OK, I have an idea that I am wanting some forseeable issues with... I am pretty excited about it and will probably try it even if it does end up failing miserably. So Here goes-
I am cobbing a 2 foot wide base around my house/greenhouse to be, then framing up a space above it about 3' wide by 6' high and the same 2' in depth as the cob foundation. Then covering the framing in plastic and putting a slanted piece of metal barn siding at the base (touching the cob).
Then, covering the framed rectangle, front and back with either hardward cloth or lath. Maybe some mosquito netting too.
Then, filling the "boxes" with dirt and cobbing around the frame.
The slanted barn siding at the bottom is for drainage. Sufficient overhand over the cob foundation so it doesn't soak the cob.
The idea here is to have more growing room and to get walls up quicker than it would take if I were cobbing the whole thing.
I still need to devise an efficient way to water everything from the top, but that shouldn't be too hard.
Will a depth of 2' of soil be enough to retain the interior temp of the house? Or will it just go right through the soil? Soil seems to keep it's 50-60 degree temp pretty well but I'm not sure about at only a 2' depth.
Will bugs get in through the dirt?
Other issues? Mold, yucky stuff in general?
Ideally there would be stuff growing on/in the walls year round, especially on the interior of the house.
I know there are "living wall kits" out there but this would be a wayyyy easier and cheaper solution than those things.
Framing and flashing details are important in that type of installation where it connects to a house. Your siding type and topside flashing is also critical to a quality install. Heat and humidity will build up in the greenspace. In summer months this is not beneficial - a large vent will be important for warm months. A simple product to use in corners and on edges is frost and ice barrier - sticky sheet roll of rubber available in most hardware stores in the roofing section. Lexel is a superior sealant to silicon and would be one option to create a permanent seal at critical points. I am not well-versed in the insect and mold issues for your area, but would strongly recommend that the structure is totally sealed off from the house and wall cavities to avoid black mold. Plastic wrapped pine will also generally not perform very well as a framing material. Condensate alone can rot the wood then. Cob naturally breathes but will also absorb some moisture if exposed. Good luck!
i'm pretty fascinated with the idea of living walls/fences/pleaching/ wattle and daub too...have tried a few small projects and been learning a bit by trial and error. so if you can see it all like you describe, and are willing to experiment and learn with the occasional errors, i say theres probably a reason youve got it fleshed out the way you are visioning =)

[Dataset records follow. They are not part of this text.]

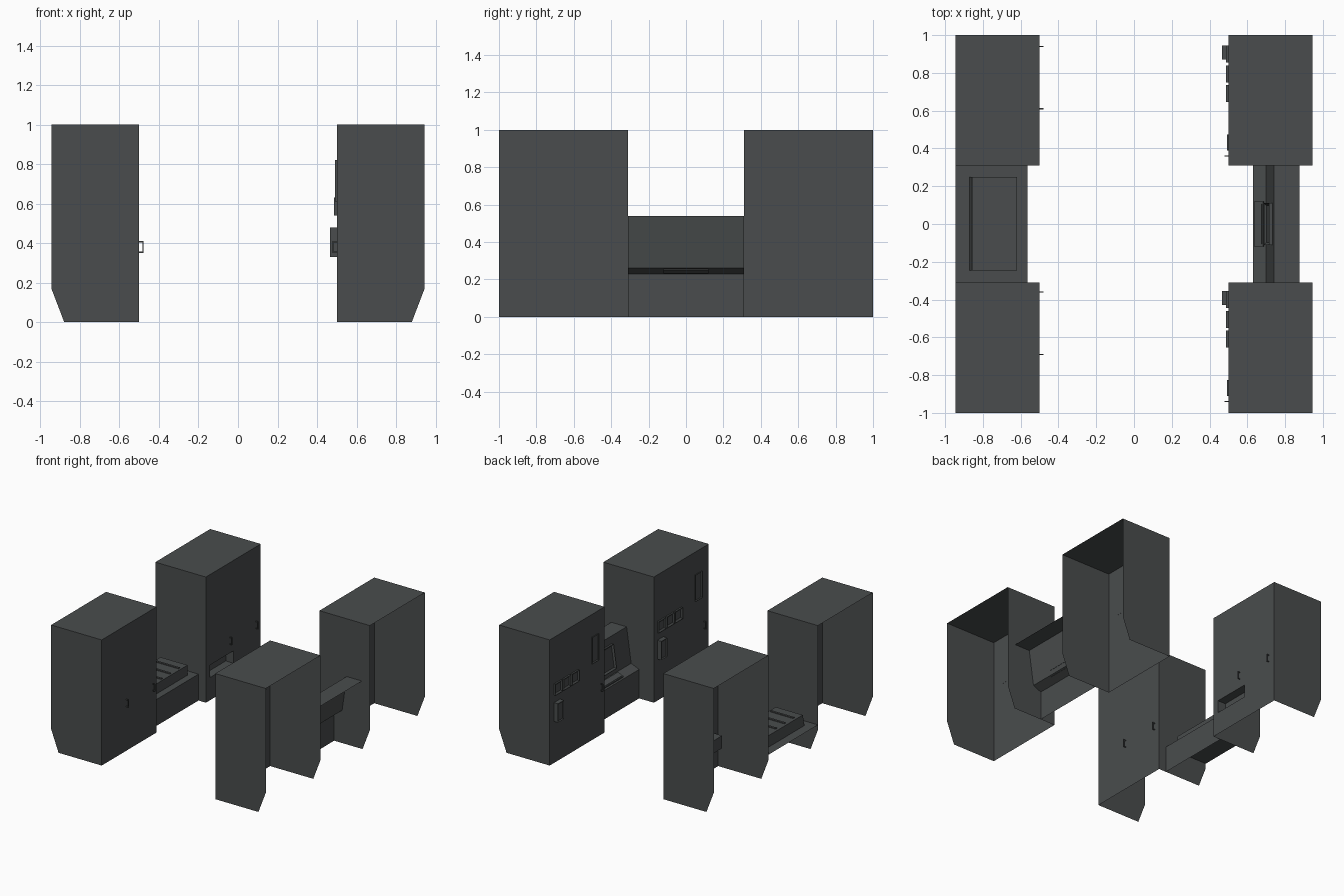
import bpy, bmesh, math
from mathutils import Vector

if "Cube" in bpy.data.objects:
    bpy.data.objects.remove(bpy.data.objects["Cube"])

grey = bpy.data.materials.new("dark slate grey")
grey.diffuse_color = (0.067, 0.073, 0.074, 1)
grey.use_nodes = True
grey.node_tree.nodes["Principled BSDF"].inputs["Base Color"].default_value = grey.diffuse_color


def make(name, faces):
    """Mesh object from a list of polygons."""
    bm = bmesh.new()
    for f in faces:
        bm.faces.new([bm.verts.new(p) for p in f])
    bmesh.ops.remove_doubles(bm, verts=bm.verts, dist=1e-5)
    return finish(name, bm)


def finish(name, bm):
    me = bpy.data.meshes.new(name)
    bm.to_mesh(me)
    bm.free()
    me.materials.append(grey)
    ob = bpy.data.objects.new(name, me)
    bpy.context.collection.objects.link(ob)
    return ob


def box(name, x, y, z, inset=0, depth=0, taper=0):
    """Box from ranges; optional sunken inset on its -x face, or a slanted -x end."""
    bm = bmesh.new()
    bmesh.ops.create_cube(bm, size=1)
    for v in bm.verts:
        t = taper if v.co.z > 0 and v.co.x < 0 else 0
        v.co = [r[0] if c < 0 else r[1] for r, c in zip((x, y, z), v.co)]
        v.co.x += t
    if inset:
        bm.normal_update()
        f = min(bm.faces, key=lambda f: f.calc_center_median().x)
        bmesh.ops.inset_region(bm, faces=[f], thickness=inset)
        for v in f.verts:
            v.co.x += depth
    return finish(name, bm)


def cabinet(name, s, y0, y1, pocket=None):
    """Tall cabinet shell, open at the bottom and on the outer side."""
    xi, xo, xc = 0.5 * s, 0.945 * s, 0.88 * s
    prof = [(xi, 0), (xc, 0), (xo, 0.17), (xo, 1), (xi, 1)]
    a = [(x, y0, z) for x, z in prof]
    b = [(x, y1, z) for x, z in prof]
    if s < 0:
        a, b = a[::-1], b[::-1]
    faces = [a, b[::-1]]
    top = [(xi, y0, 1), (xo, y0, 1), (xo, y1, 1), (xi, y1, 1)]
    faces.append(top if s > 0 else top[::-1])
    wall = lambda u0, u1, w0, w1, x=xi: [(x, u0, w0), (x, u0, w1), (x, u1, w1), (x, u1, w0)][::int(s)]
    if not pocket:
        faces.append(wall(y0, y1, 0, 1))
    else:
        p0, p1, q0, q1, d = pocket
        ys, zs = [y0, p0, p1, y1], [0, q0, q1, 1]
        for i in range(3):
            for j in range(3):
                x = xi + s * d if i == j == 1 else xi
                faces.append(wall(ys[i], ys[i + 1], zs[j], zs[j + 1], x))
        ring = [(p0, q0), (p1, q0), (p1, q1), (p0, q1)]
        for k in range(4):
            (u, w), (u2, w2) = ring[k], ring[(k + 1) % 4]
            xd = xi + s * d
            faces.append([(xi, u, w), (xi, u2, w2), (xd, u2, w2), (xd, u, w)])
    return make(name, faces)


def handle(name, s, y, z0=0.35, z1=0.41):
    """Small pull handle made of three bars."""
    t = 0.006
    xa, xb = sorted((0.5 * s, 0.478 * s))
    grip = sorted((0.478 * s, (0.478 + t) * s))
    box(name + "_grip", grip, (y - t / 2, y + t / 2), (z0, z1))
    for tag, z in (("lower", z0), ("upper", z1 - t)):
        box(name + "_" + tag, (xa, xb), (y - t / 2, y + t / 2), (z, z + t))


# Four cabinets
cabinet("left_front_cabinet", -1, -1, -0.31)
cabinet("left_back_cabinet", -1, 0.31, 1, (0.36, 0.66, 0.18, 0.28, 0.07))
cabinet("right_front_cabinet", 1, -1, -0.31)
cabinet("right_back_cabinet", 1, 0.31, 1)

# Cabinet fittings, repeated for the front and back pair
for tag, dy in (("back", 0), ("front", -1.3)):
    handle(f"left_{tag}_handle_a", -1, 0.94 + dy)
    handle(f"left_{tag}_handle_b", -1, 0.61 + dy)
    handle(f"right_{tag}_handle", 1, 0.36 + dy)
    box(f"{tag}_wall_box", (0.465, 0.501), (0.87 + dy, 0.945 + dy), (0.33, 0.48), 0.012, 0.006)
    box(f"{tag}_tall_panel", (0.492, 0.501), (0.39 + dy, 0.475 + dy), (0.61, 0.82), 0.008, 0.007)
    for i in range(3):
        y = 0.69 + 0.105 * i + dy
        box(f"{tag}_gauge_{i}", (0.487, 0.501), (y - 0.045, y + 0.045), (0.54, 0.63), 0.018, 0.01)

# Console: profile extruded across the gap
prof = [(0.63, 0), (0.63, 0.23), (0.70, 0.26), (0.74, 0.54), (0.875, 0.54)]
make("console", [[(p[0], 0.31, p[1]), (p[0], -0.31, p[1]), (q[0], -0.31, q[1]), (q[0], 0.31, q[1])][::-1]
                 for p, q in zip(prof, prof[1:])])

# Console screen with sunken display, leaning with the panel
scr = box("console_screen", (-0.018, 0.002), (-0.11, 0.11), (-0.095, 0.095), 0.018, 0.012)
scr.location = Vector((0.719, 0, 0.39))
scr.rotation_euler = (0, math.atan2(0.04, 0.28), 0)

# Keyboard on the sloping shelf
key = box("keyboard", (-0.026, 0.026), (-0.12, 0.12), (-0.004, 0.014))
pad = box("keyboard_keys", (-0.019, 0.019), (-0.105, 0.105), (0.012, 0.018))
for ob in (key, pad):
    ob.location = (0.665, 0, 0.245)
    ob.rotation_euler = (0, -math.atan2(0.03, 0.07), 0)

# Bench: flat top and front panel
xf, xb, h = -0.565, -0.945, 0.21
make("bench", [[(xb, -0.31, h), (xf, -0.31, h), (xf, 0.31, h), (xb, 0.31, h)],
               [(xf, -0.31, 0), (xf, 0.31, 0), (xf, 0.31, h), (xf, -0.31, h)]])

# Raised bench pad with four slats
box("bench_pad", (-0.872, -0.62), (-0.245, 0.25), (0.205, 0.29), taper=0.015)
for i in range(4):
    y = 0.168 - 0.11 * i
    box(f"bench_slat_{i}", (-0.835, -0.635), (y - 0.008, y + 0.008), (0.288, 0.297))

but i go for the figuring it out as you go along way often... making adjustments as it unfolds ....
i'm not sure i understood everything you laid out, but it sounded interesting. i have considered something similar to what i got from your description, only using earth bags, also sand and rocks- instead of cob- and/or more layers of plastic moisture barriers.....or to use the earth bags as a moisture barrier and for the foundation.
i had no idea there were living wall kits. ! cool actually!
when i first started thinking about this i thought i had made it up =)
or i hadnt seen it anywhere but the idea kept growing in my mind as a cool idea. i've visioned a lot of different ways you could build with living walls.
but wattle and daub, pleaching, making living fences and walls is actually really old. i vision a kind of cross between wattle and daub, and live pleaching and some random found stuff to form a framework- copper wires, random metal pieces and the like. or using the live pleaching plants to cover the top part of a large underground structure, with earth bags used where needed. but thats more to build a whole structure out of mostly living walls, to just create one you should be able to work it out as you go, and have it be more like a container garden/raised bed in the wall.
a simple way to go would be to make various walls outside of the actual wall of the structure...in a kind of patio area or sun room extended area. then you would have no restrictions, not like trying to connect it to rest of the structure. you could put a lot of these in various angles, and of whatever height and width you wanted, without having to plan it out according the rest of the structure, deal with moisture issues, whatever else. just make free standing ones wherever, extending out from a patio/sun room area.
trying to do it right attached to the structure, and as the structure itself....i think its possible, and very intruiging idea.
to be able to grow walls =) but theres a lot of details to be worked out, how are the roots contained, moisture issues, etc
Any sufficiently advanced technology will be used as a cat toy. And this tiny ad contains a very small cat: